■ **Exercise brief**
Read the material below. Count the lines containing "cells" and give that count alone.

■ **Entries supplied**
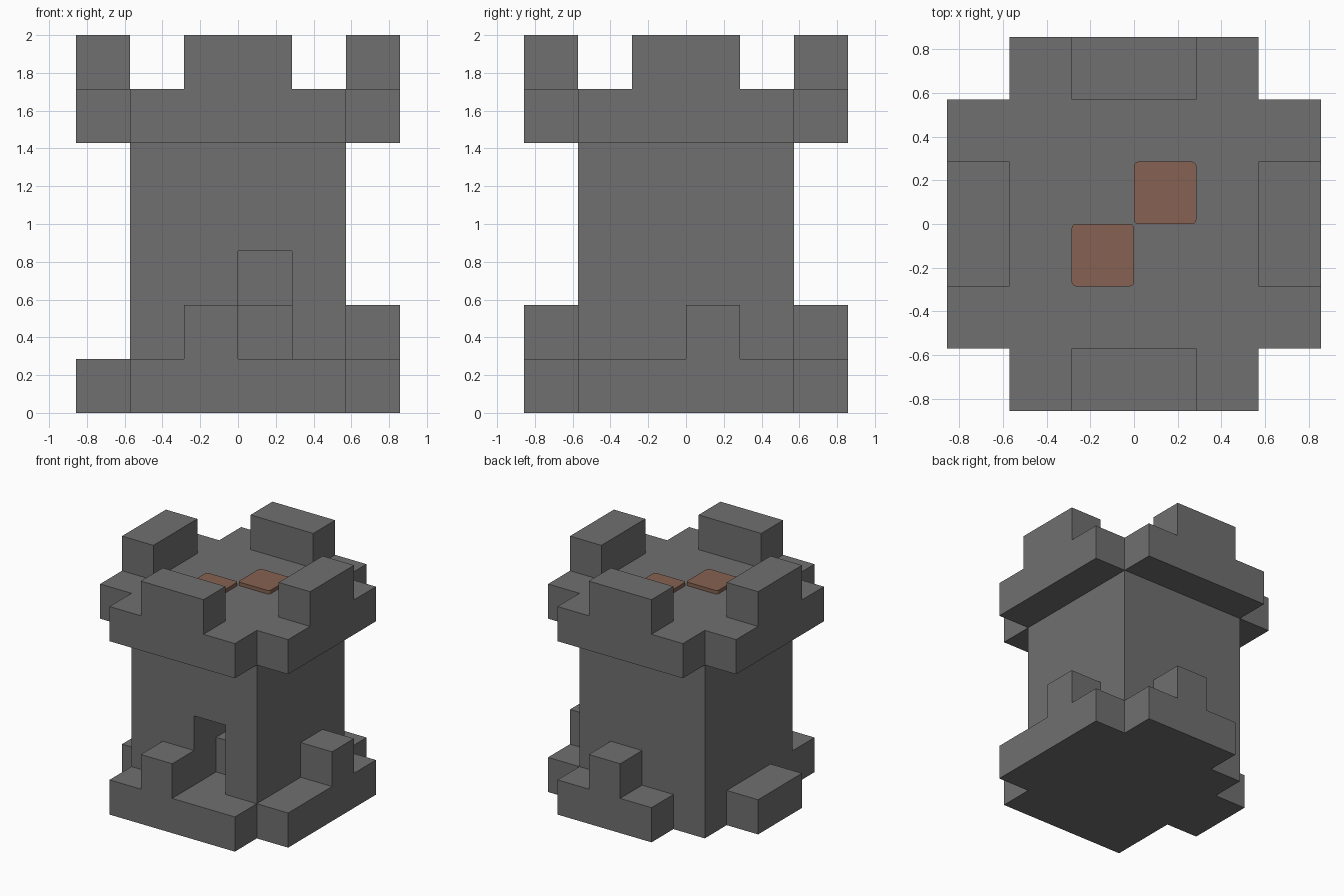
import bpy, bmesh
from mathutils import Vector

U = 2 / 7  # edge length of one building block

cube = bpy.data.objects.get("Cube")
if cube:
    bpy.data.objects.remove(cube, do_unlink=True)


def material(name, rgb):
    m = bpy.data.materials.new(name)
    m.use_nodes = True
    m.diffuse_color = (*rgb, 1)
    m.node_tree.nodes["Principled BSDF"].inputs["Base Color"].default_value = (*rgb, 1)
    return m


stone = material("grey stone", (0.162, 0.162, 0.162))
wood = material("red brown wood", (0.238, 0.122, 0.084))


def box(x0, x1, y0, y1, z0, z1):
    """All block cells inside a box, in block units."""
    return {(x, y, z) for x in range(x0, x1) for y in range(y0, y1) for z in range(z0, z1)}


def add_object(name, bm, mat):
    mesh = bpy.data.meshes.new(name)
    bm.to_mesh(mesh)
    bm.free()
    mesh.materials.append(mat)
    obj = bpy.data.objects.new(name, mesh)
    bpy.context.collection.objects.link(obj)
    return obj


def build_blocks(name, cells, solid):
    """Skin the exposed sides of the cells and merge the flat areas."""
    bm = bmesh.new()
    for cell in cells:
        for axis in range(3):
            for side in (-1, 1):
                n = Vector((0, 0, 0))
                n[axis] = side
                if tuple(int(c + d) for c, d in zip(cell, n)) in solid:
                    continue
                a, b = Vector((0, 0, 0)), Vector((0, 0, 0))
                a[(axis + 1) % 3] = b[(axis + 2) % 3] = 0.5
                centre = Vector(cell) + Vector((0.5, 0.5, 0.5)) + n / 2
                ring = [centre - a - b, centre + a - b, centre + a + b, centre - a + b]
                bm.faces.new([bm.verts.new(p * U) for p in ring[::side]])
    bmesh.ops.remove_doubles(bm, verts=bm.verts, dist=0.001)
    bmesh.ops.dissolve_limit(bm, angle_limit=0.01, verts=bm.verts, edges=bm.edges)
    return add_object(name, bm, stone)


# Square shaft with a doorway and a raised step behind it
shaft = box(-2, 2, -2, 2, 0, 5)
shaft -= box(0, 1, -2, -1, 1, 3) | box(0, 1, -1, 0, 2, 3)

# Ruined ledges around the foot, each with its surviving block
ledges = box(-2, 2, -3, -2, 0, 1) | box(-1, 0, -3, -2, 1, 2)   # front
ledges |= box(2, 3, -2, 2, 0, 1) | box(2, 3, 0, 1, 1, 2)       # left side
ledges |= box(-1, 2, 2, 3, 0, 1) | box(0, 1, 2, 3, 1, 2)       # back
ledges |= box(-3, -2, -1, 1, 0, 1)                             # right side

# Overhanging cross-shaped roof with a merlon on each arm
parapet = box(-2, 2, -3, 3, 5, 6) | box(-3, 3, -2, 2, 5, 6)
for s in (-3, 2):
    parapet |= box(-1, 1, s, s + 1, 6, 7) | box(s, s + 1, -1, 1, 6, 7)

parts = {"tower_shaft": shaft, "foot_ledges": ledges, "roof_parapet": parapet}
solid = set().union(*parts.values())
for part, cells in parts.items():
    build_blocks(part, cells, solid)

# Two thin roof hatches with rounded corners
THICK = 0.03
for name, s in (("back_hatch", 1), ("front_hatch", -1)):
    bm = bmesh.new()
    bmesh.ops.create_cube(bm, size=1)
    bmesh.ops.scale(bm, vec=(U, U, THICK), verts=bm.verts)
    upright = [e for e in bm.edges if abs(e.verts[0].co.z - e.verts[1].co.z) > THICK / 2]
    bmesh.ops.bevel(bm, geom=upright, offset=0.02, segments=3, profile=0.5, affect='EDGES')
    hatch = add_object(name, bm, wood)
    hatch.location = (s * U / 2, s * U / 2, 6 * U + THICK / 2)
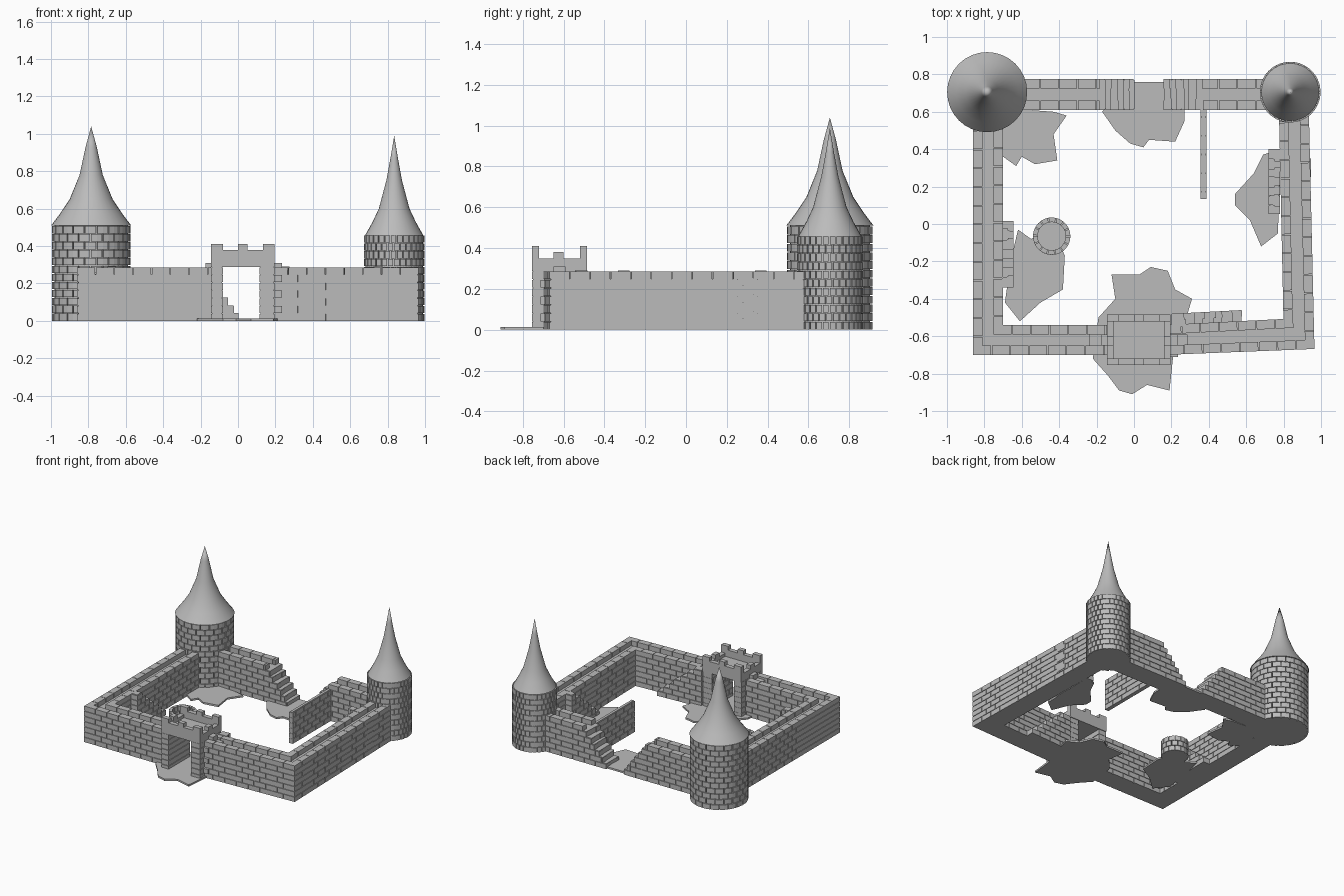
import bpy
import bmesh
import math
import random
from mathutils import Vector

random.seed(3)
cube = bpy.data.objects.get("Cube")
if cube:
    bpy.data.objects.remove(cube)

stone = bpy.data.materials.new("grey stone")
stone.use_nodes = True
stone.diffuse_color = (.5, .5, .5, 1)
stone.node_tree.nodes["Principled BSDF"].inputs["Base Color"].default_value = stone.diffuse_color

ROW = .0414      # height of one course
GAP = .004       # joint between bricks
RECESS = .006    # how far the joints sit back
BRICK = .1


def finish(bm, name, smooth=False):
    bmesh.ops.recalc_face_normals(bm, faces=bm.faces)
    mesh = bpy.data.meshes.new(name)
    bm.to_mesh(mesh)
    bm.free()
    mesh.materials.append(stone)
    obj = bpy.data.objects.new(name, mesh)
    bpy.context.collection.objects.link(obj)
    if smooth:
        bpy.ops.object.select_all(action='DESELECT')
        obj.select_set(True)
        bpy.context.view_layer.objects.active = obj
        bpy.ops.object.shade_smooth_by_angle(angle=math.radians(40))
    return obj


def prism(bm, outline, low, high):
    """Upright block over a flat outline."""
    bottom = [bm.verts.new((p[0], p[1], low)) for p in outline]
    top = [bm.verts.new((p[0], p[1], high)) for p in outline]
    bm.faces.new(bottom[::-1])
    bm.faces.new(top)
    n = len(outline)
    for i in range(n):
        j = (i + 1) % n
        bm.faces.new((bottom[i], bottom[j], top[j], top[i]))


def block(bm, x0, x1, y0, y1, low, high):
    prism(bm, ((x0, y0), (x1, y0), (x1, y1), (x0, y1)), low, high)


def wall(name, p0, p1, q0, q1, rows=7, step=0, skin=.05, solid=False):
    """Two brick skins, on lines p and q, around a core; step breaks off the far end."""
    bm = bmesh.new()
    p0, p1, q0, q1 = map(Vector, (p0, p1, q0, q1))
    for r in range(rows):
        low = r * ROW
        core = []
        for a, b, other in ((p0, p1, q0), (q0, q1, p0)):
            along = (b - a).normalized()
            inward = Vector((-along.y, along.x))
            if inward.dot(other - a) < 0:
                inward.negate()
            wobble = random.uniform(-.2, .2) * step if r else 0
            length = (b - a).length - step * r + wobble
            x, end = 0, BRICK / (1 + r % 2)
            while x < length - .01:
                stop = min(end, length)
                s, e = a + along * x, a + along * (stop - GAP)
                prism(bm, (s, e, e + inward * skin, s + inward * skin), low, low + ROW - GAP)
                x, end = end, end + BRICK
            s = a + along * RECESS + inward * RECESS
            e = a + along * (length - RECESS) + inward * RECESS
            core.append((s, e))
        if solid or r < rows - 1:
            (s, e), (t, f) = core
            prism(bm, (s, e, f, t), low, low + ROW)
    return finish(bm, name)


def polar(centre, radius, angle):
    return (centre[0] + radius * math.cos(angle), centre[1] + radius * math.sin(angle))


def brick_ring(bm, centre, inner, outer, rows, count, height):
    for r in range(rows):
        for i in range(count):
            a = math.tau * (i + r % 2 / 2) / count
            b = a + math.tau / count - GAP * 1.5 / outer
            mid = (a + b) / 2
            pts = [polar(centre, outer, t) for t in (a, mid, b)]
            pts += [polar(centre, inner, t) for t in (b, mid, a)]
            prism(bm, pts, r * height, (r + 1) * height - GAP)


def disc(bm, centre, radius, low, high):
    prism(bm, [polar(centre, radius, math.tau * i / 32) for i in range(32)], low, high)


def tower(name, centre, radius, top, rows, count, recess, roof):
    bm = bmesh.new()
    brick_ring(bm, centre, radius - .04, radius, rows, count, top / rows)
    disc(bm, centre, radius - recess, 0, top)
    finish(bm, name + "_tower")
    # Flared roof, turned from its profile
    bm = bmesh.new()
    rings = [[bm.verts.new((*polar(centre, rad, math.tau * i / 32), z)) for i in range(32)]
             for rad, z in roof[:-1]]
    tip = bm.verts.new((*centre, roof[-1][1]))
    bm.faces.new(rings[0][::-1])
    for i in range(32):
        j = (i + 1) % 32
        for lower, upper in zip(rings, rings[1:]):
            bm.faces.new((lower[i], lower[j], upper[j], upper[i]))
        bm.faces.new((rings[-1][i], rings[-1][j], tip))
    finish(bm, name + "_roof", smooth=True)


# Outer walls
wall("right_side_wall", (-.86, -.7), (-.86, .6), (-.7, -.59), (-.7, .6))
wall("front_right_wall", (-.86, -.7), (-.1, -.7), (-.75, -.54), (-.1, -.54))
wall("front_left_wall", (.965, -.668), (.16, -.7), (.85, -.505), (.16, -.54))
wall("left_side_wall", (.965, -.668), (.935, .6), (.8, -.555), (.775, .6))
wall("back_right_wall", (-.7, .775), (.01, .775), (-.7, .61), (.01, .61), step=.032)
wall("back_left_wall", (.75, .775), (.155, .775), (.75, .61), (.155, .61), step=.034)
wall("inner_wall", (.355, .62), (.355, .13), (.387, .62), (.387, .13),
     rows=6, skin=.016, solid=True)

# Corner towers
tower("large", (-.785, .705), .21, .51, 12, 20, .014,
      ((.214, .51), (.165, .575), (.115, .65), (.062, .78), (.03, .93), (0, 1.04)))
tower("small", (.835, .705), .162, .46, 11, 30, .008,
      ((.154, .46), (.115, .53), (.082, .6), (.042, .75), (.02, .87), (0, .99)))

# Stairs against the inner faces
wall("left_stair", (.72, .4), (.72, .05), (.78, .4), (.78, .05), step=.048, skin=.03, solid=True)
wall("right_stair", (-.645, -.34), (-.645, .02), (-.705, -.34), (-.705, .02),
     step=.05, skin=.03, solid=True)
wall("front_stair", (.2, -.48), (.58, -.46), (.2, -.55), (.58, -.53),
     step=.05, skin=.035, solid=True)

# Gatehouse: two piers, a deck and a crenellated parapet
L, R, F, B = -.145, .195, -.755, -.485
for side, x0, x1 in (("right", L, -.08), ("left", .115, R)):
    wall(side + "_gate_pier", (x0, F), (x0, B), (x1, F), (x1, B),
         skin=(x1 - x0) / 2, solid=True)
T = .035
bm = bmesh.new()
block(bm, L, R, F, B, .287, .325)
finish(bm, "gate_deck")
bm = bmesh.new()
for y in (F, B - T):
    block(bm, L, R, y, y + T, .325, .38)
    for x0, x1 in ((L, -.08), (0, .05), (.135, R)):
        block(bm, x0, x1, y, y + T, .38, .41)
for x in (L, R - T):
    block(bm, x, x + T, F + T, B - T, .325, .35)
    block(bm, x, x + T, -.65, -.6, .35, .38)
finish(bm, "gate_parapet")

# Steps up to the deck and corner stones by the gate
bm = bmesh.new()
for x0, x1, top in ((-.175, L, .31), (-.24, -.175, .27), (R, .235, .31), (.235, .285, .27)):
    block(bm, x0, x1, -.65, -.59, .24, top)
for r in (1, 3, 5):
    block(bm, R, .235, -.712, -.65, r * ROW, (r + 1) * ROW - GAP)
finish(bm, "gate_steps")

# Repair stones on the outside of the left wall
bm = bmesh.new()
for r in (1, 3, 5):
    block(bm, .9, .945, .25, .35, r * ROW + .01, (r + 1) * ROW + .006)
finish(bm, "repair_stones")

# Well
bm = bmesh.new()
brick_ring(bm, (-.44, -.065), .075, .1, 3, 14, ROW)
disc(bm, (-.44, -.065), .09, 0, .015)
finish(bm, "well")

# Paved ground patches
patches = {
    "gate_paving": ((-.12, -.27), (.03, -.27), (.09, -.23), (.18, -.25), (.22, -.35),
                    (.31, -.4), (.28, -.5), (.21, -.7), (.19, -.89), (.07, -.86),
                    (-.01, -.91), (-.08, -.89), (-.14, -.81), (-.22, -.72),
                    (-.19, -.5), (-.1, -.4)),
    "well_paving": ((-.62, -.03), (-.55, -.08), (-.5, -.05), (-.4, -.1), (-.37, -.17),
                    (-.38, -.35), (-.5, -.42), (-.61, -.52), (-.69, -.42), (-.66, -.2)),
    "tower_paving": ((-.7, .62), (-.43, .6), (-.36, .58), (-.43, .48), (-.41, .34),
                     (-.53, .32), (-.6, .36), (-.63, .31), (-.7, .36)),
    "breach_paving": ((-.17, .6), (-.02, .76), (.17, .76), (.27, .62), (.27, .55),
                      (.22, .44), (.08, .45), (.05, .41), (-.02, .43), (-.1, .5)),
    "stair_paving": ((.78, .4), (.69, .37), (.64, .27), (.54, .16), (.54, .1),
                     (.62, .02), (.68, -.12), (.77, -.05)),
}
for name, outline in patches.items():
    bm = bmesh.new()
    prism(bm, outline, 0, .014)
    finish(bm, name)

■ **Completed task**
6